▶ What to work on: Give the data again exactly, without its images.

▶ Available data:
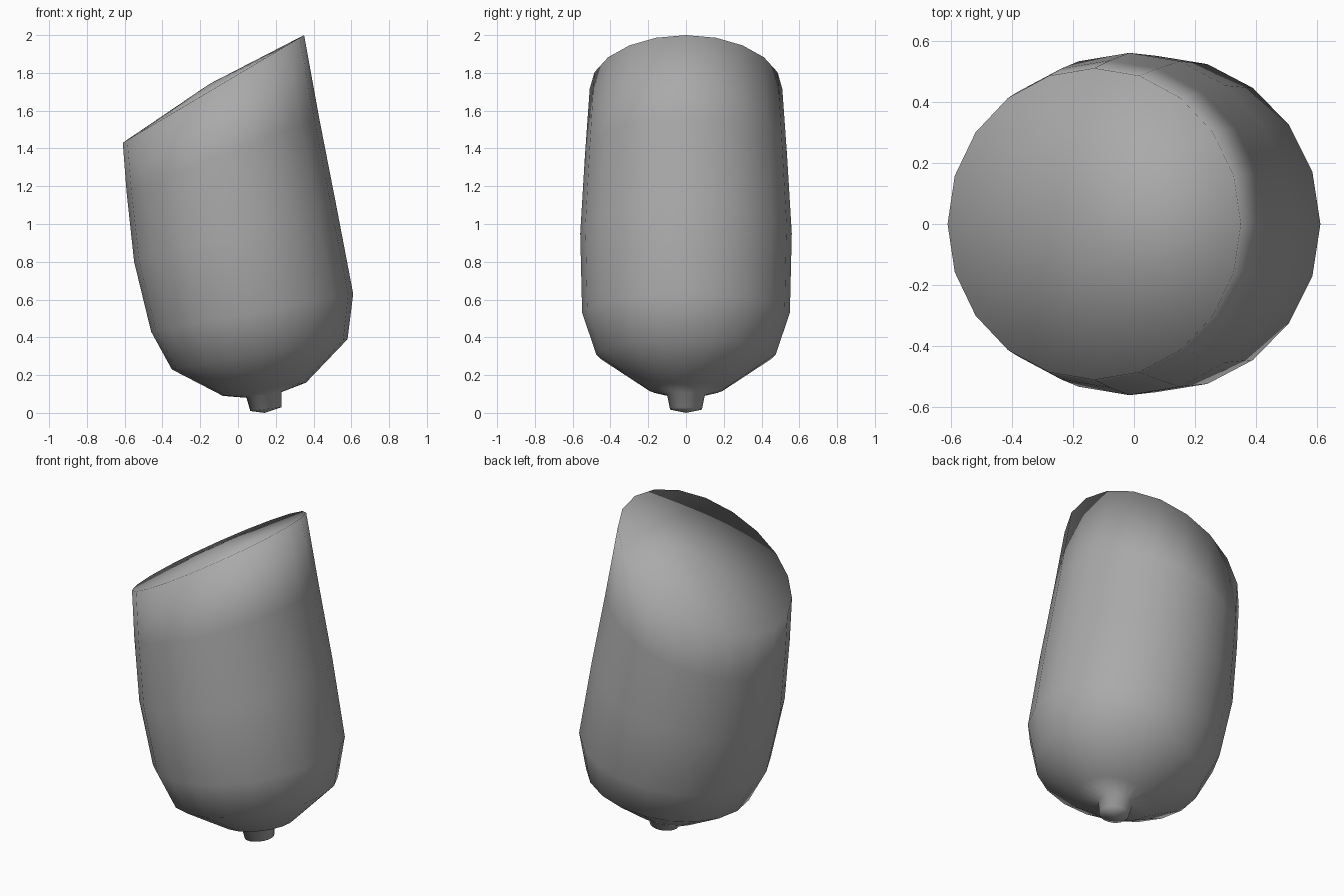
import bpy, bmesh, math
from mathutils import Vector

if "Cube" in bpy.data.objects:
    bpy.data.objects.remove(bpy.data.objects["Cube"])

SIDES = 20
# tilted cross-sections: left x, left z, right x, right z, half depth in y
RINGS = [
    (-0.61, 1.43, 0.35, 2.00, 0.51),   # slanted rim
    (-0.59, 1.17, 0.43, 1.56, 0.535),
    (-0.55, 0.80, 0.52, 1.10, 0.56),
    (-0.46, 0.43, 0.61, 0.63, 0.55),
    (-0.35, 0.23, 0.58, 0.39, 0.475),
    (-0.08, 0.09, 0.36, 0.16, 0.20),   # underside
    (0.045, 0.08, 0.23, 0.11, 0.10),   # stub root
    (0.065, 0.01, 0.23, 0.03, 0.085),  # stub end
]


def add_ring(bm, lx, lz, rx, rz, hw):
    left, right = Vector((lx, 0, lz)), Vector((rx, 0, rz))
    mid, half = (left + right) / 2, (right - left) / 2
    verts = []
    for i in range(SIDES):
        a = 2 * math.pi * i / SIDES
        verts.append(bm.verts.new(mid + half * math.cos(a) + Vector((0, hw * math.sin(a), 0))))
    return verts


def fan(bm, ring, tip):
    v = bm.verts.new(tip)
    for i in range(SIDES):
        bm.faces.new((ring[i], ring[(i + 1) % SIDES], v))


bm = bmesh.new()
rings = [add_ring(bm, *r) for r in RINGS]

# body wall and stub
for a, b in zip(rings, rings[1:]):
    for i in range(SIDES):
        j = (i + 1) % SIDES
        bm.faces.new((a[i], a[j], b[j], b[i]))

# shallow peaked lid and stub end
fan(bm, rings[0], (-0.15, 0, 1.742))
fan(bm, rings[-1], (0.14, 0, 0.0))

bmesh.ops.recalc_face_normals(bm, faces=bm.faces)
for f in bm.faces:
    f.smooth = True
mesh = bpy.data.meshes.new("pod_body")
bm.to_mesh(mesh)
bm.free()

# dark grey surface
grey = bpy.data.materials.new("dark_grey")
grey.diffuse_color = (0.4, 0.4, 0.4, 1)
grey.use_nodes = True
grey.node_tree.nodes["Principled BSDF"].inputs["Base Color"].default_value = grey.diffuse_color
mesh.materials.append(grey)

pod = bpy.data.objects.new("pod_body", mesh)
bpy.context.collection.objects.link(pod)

▶ Answer box:
import bpy, bmesh, math
from mathutils import Vector

if "Cube" in bpy.data.objects:
    bpy.data.objects.remove(bpy.data.objects["Cube"])

SIDES = 20
# tilted cross-sections: left x, left z, right x, right z, half depth in y
RINGS = [
    (-0.61, 1.43, 0.35, 2.00, 0.51),   # slanted rim
    (-0.59, 1.17, 0.43, 1.56, 0.535),
    (-0.55, 0.80, 0.52, 1.10, 0.56),
    (-0.46, 0.43, 0.61, 0.63, 0.55),
    (-0.35, 0.23, 0.58, 0.39, 0.475),
    (-0.08, 0.09, 0.36, 0.16, 0.20),   # underside
    (0.045, 0.08, 0.23, 0.11, 0.10),   # stub root
    (0.065, 0.01, 0.23, 0.03, 0.085),  # stub end
]


def add_ring(bm, lx, lz, rx, rz, hw):
    left, right = Vector((lx, 0, lz)), Vector((rx, 0, rz))
    mid, half = (left + right) / 2, (right - left) / 2
    verts = []
    for i in range(SIDES):
        a = 2 * math.pi * i / SIDES
        verts.append(bm.verts.new(mid + half * math.cos(a) + Vector((0, hw * math.sin(a), 0))))
    return verts


def fan(bm, ring, tip):
    v = bm.verts.new(tip)
    for i in range(SIDES):
        bm.faces.new((ring[i], ring[(i + 1) % SIDES], v))


bm = bmesh.new()
rings = [add_ring(bm, *r) for r in RINGS]

# body wall and stub
for a, b in zip(rings, rings[1:]):
    for i in range(SIDES):
        j = (i + 1) % SIDES
        bm.faces.new((a[i], a[j], b[j], b[i]))

# shallow peaked lid and stub end
fan(bm, rings[0], (-0.15, 0, 1.742))
fan(bm, rings[-1], (0.14, 0, 0.0))

bmesh.ops.recalc_face_normals(bm, faces=bm.faces)
for f in bm.faces:
    f.smooth = True
mesh = bpy.data.meshes.new("pod_body")
bm.to_mesh(mesh)
bm.free()

# dark grey surface
grey = bpy.data.materials.new("dark_grey")
grey.diffuse_color = (0.4, 0.4, 0.4, 1)
grey.use_nodes = True
grey.node_tree.nodes["Principled BSDF"].inputs["Base Color"].default_value = grey.diffuse_color
mesh.materials.append(grey)

pod = bpy.data.objects.new("pod_body", mesh)
bpy.context.collection.objects.link(pod)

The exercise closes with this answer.